# PROBLEM DESCRIPTION
Return, from the data that follows, each line that holds the word "outline".

======== DATA IN THIS EXERCISE ========

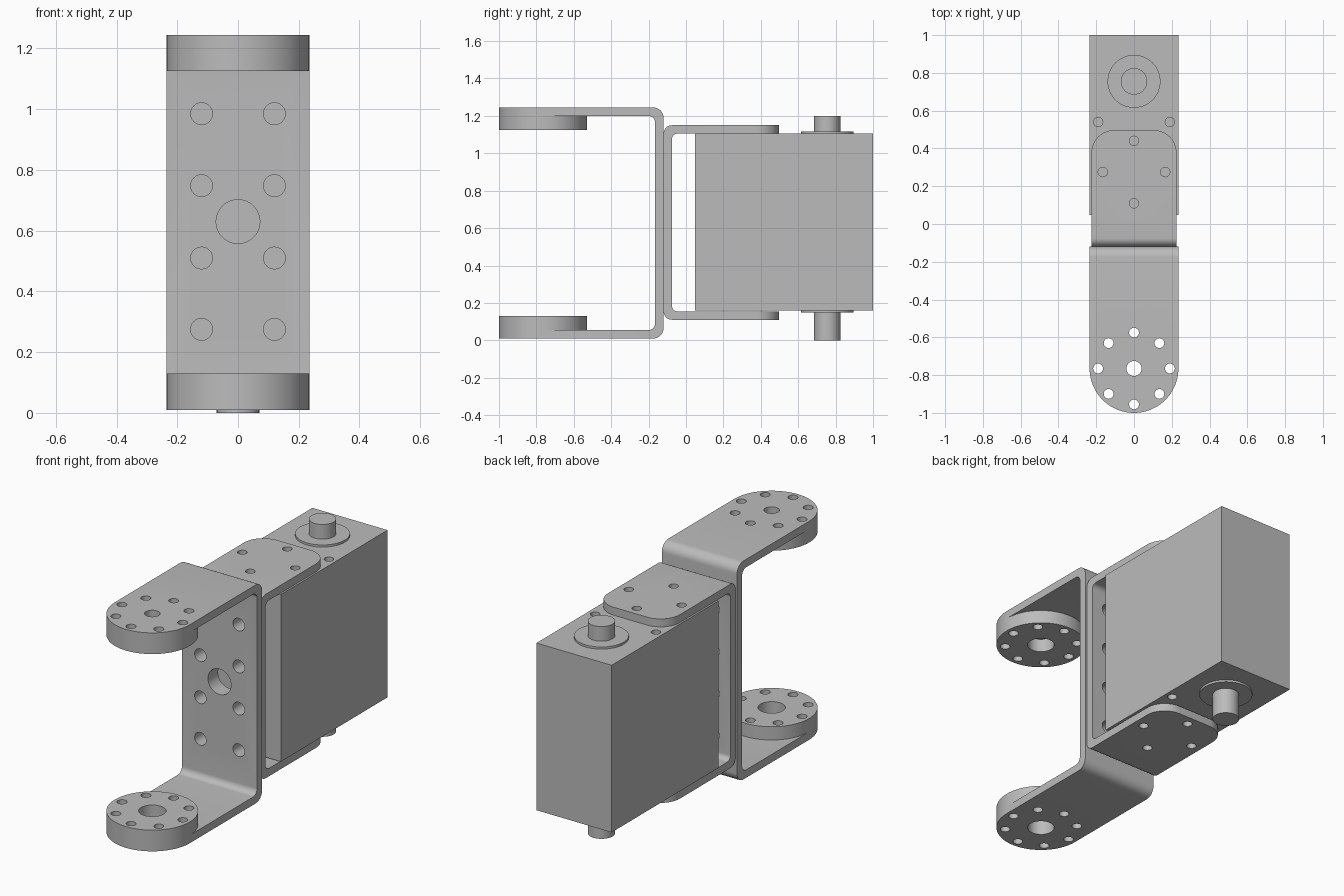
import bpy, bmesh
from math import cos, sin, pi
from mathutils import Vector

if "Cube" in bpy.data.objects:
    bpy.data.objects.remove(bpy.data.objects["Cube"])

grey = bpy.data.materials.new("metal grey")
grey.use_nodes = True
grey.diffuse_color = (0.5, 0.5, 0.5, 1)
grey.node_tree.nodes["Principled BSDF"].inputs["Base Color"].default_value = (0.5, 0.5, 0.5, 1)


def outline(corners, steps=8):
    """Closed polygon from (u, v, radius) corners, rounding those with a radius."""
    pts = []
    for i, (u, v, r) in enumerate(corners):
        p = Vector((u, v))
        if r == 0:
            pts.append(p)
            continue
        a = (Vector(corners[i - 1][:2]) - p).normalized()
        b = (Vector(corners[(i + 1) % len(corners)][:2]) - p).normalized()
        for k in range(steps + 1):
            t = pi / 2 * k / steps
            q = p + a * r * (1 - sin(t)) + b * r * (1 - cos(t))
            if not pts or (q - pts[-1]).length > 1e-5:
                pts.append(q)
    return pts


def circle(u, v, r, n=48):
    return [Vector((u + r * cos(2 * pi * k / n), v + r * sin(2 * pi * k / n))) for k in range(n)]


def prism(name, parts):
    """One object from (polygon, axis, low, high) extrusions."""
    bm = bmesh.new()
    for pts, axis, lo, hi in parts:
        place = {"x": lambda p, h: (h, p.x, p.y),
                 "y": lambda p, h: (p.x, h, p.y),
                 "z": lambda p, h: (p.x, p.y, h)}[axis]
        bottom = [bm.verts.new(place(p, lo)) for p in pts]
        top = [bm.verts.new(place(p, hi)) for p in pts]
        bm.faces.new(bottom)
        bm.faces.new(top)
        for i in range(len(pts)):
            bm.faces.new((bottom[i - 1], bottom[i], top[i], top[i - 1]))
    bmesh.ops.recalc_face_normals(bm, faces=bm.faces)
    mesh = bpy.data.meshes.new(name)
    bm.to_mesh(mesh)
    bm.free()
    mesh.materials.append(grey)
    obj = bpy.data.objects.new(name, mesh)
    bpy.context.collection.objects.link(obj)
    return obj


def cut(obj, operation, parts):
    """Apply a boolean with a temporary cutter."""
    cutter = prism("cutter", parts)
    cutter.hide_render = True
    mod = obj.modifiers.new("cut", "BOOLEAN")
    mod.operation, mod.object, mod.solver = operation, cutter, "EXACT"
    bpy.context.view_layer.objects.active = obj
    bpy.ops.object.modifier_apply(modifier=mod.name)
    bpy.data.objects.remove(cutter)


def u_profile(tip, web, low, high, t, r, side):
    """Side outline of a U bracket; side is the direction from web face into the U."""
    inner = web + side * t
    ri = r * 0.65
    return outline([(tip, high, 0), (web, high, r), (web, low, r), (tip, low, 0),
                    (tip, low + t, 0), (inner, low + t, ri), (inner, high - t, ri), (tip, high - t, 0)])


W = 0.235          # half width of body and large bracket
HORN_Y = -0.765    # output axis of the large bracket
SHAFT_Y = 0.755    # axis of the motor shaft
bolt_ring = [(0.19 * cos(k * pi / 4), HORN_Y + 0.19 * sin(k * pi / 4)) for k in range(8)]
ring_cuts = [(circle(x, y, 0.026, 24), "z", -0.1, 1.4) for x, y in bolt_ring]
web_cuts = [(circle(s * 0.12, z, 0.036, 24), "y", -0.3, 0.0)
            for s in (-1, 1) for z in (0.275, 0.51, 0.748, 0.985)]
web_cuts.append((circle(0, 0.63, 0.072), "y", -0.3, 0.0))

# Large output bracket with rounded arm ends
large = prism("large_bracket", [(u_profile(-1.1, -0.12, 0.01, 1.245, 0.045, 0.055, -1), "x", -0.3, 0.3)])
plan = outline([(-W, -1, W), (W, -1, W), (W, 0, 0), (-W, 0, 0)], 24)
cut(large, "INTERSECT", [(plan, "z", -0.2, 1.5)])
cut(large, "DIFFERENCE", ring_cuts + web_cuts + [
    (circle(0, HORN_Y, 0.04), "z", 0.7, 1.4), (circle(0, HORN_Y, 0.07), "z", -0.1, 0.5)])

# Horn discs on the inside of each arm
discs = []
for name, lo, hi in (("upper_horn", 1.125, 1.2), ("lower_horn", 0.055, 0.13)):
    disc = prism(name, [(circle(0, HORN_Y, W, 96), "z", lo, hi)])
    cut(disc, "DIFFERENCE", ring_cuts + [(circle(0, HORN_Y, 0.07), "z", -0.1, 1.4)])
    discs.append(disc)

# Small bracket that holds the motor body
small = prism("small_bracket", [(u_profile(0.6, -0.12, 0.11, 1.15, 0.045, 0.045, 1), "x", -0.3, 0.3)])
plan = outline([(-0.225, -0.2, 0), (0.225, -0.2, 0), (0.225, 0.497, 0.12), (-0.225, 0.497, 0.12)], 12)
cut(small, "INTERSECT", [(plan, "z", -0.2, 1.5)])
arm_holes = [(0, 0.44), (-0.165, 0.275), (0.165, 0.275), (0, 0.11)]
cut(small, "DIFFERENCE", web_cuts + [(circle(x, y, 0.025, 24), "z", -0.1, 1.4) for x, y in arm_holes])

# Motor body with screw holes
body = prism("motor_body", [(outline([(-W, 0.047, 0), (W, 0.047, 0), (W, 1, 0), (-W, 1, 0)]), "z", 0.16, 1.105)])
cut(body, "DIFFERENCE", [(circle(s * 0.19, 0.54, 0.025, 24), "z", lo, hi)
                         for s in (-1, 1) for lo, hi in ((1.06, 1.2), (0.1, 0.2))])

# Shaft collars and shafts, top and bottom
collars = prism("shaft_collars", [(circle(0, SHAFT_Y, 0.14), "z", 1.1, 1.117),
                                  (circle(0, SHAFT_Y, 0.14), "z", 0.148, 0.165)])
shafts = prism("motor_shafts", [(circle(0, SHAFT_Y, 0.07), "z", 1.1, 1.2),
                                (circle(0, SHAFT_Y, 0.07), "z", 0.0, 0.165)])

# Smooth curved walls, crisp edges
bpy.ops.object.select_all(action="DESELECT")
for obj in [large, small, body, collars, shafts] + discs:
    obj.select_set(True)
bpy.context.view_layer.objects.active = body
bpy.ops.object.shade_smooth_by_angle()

========

# YOUR SOLUTION
def outline(corners, steps=8):
    """Side outline of a U bracket; side is the direction from web face into the U."""
    return outline([(tip, high, 0), (web, high, r), (web, low, r), (tip, low, 0),
plan = outline([(-W, -1, W), (W, -1, W), (W, 0, 0), (-W, 0, 0)], 24)
plan = outline([(-0.225, -0.2, 0), (0.225, -0.2, 0), (0.225, 0.497, 0.12), (-0.225, 0.497, 0.12)], 12)
body = prism("motor_body", [(outline([(-W, 0.047, 0), (W, 0.047, 0), (W, 1, 0), (-W, 1, 0)]), "z", 0.16, 1.105)])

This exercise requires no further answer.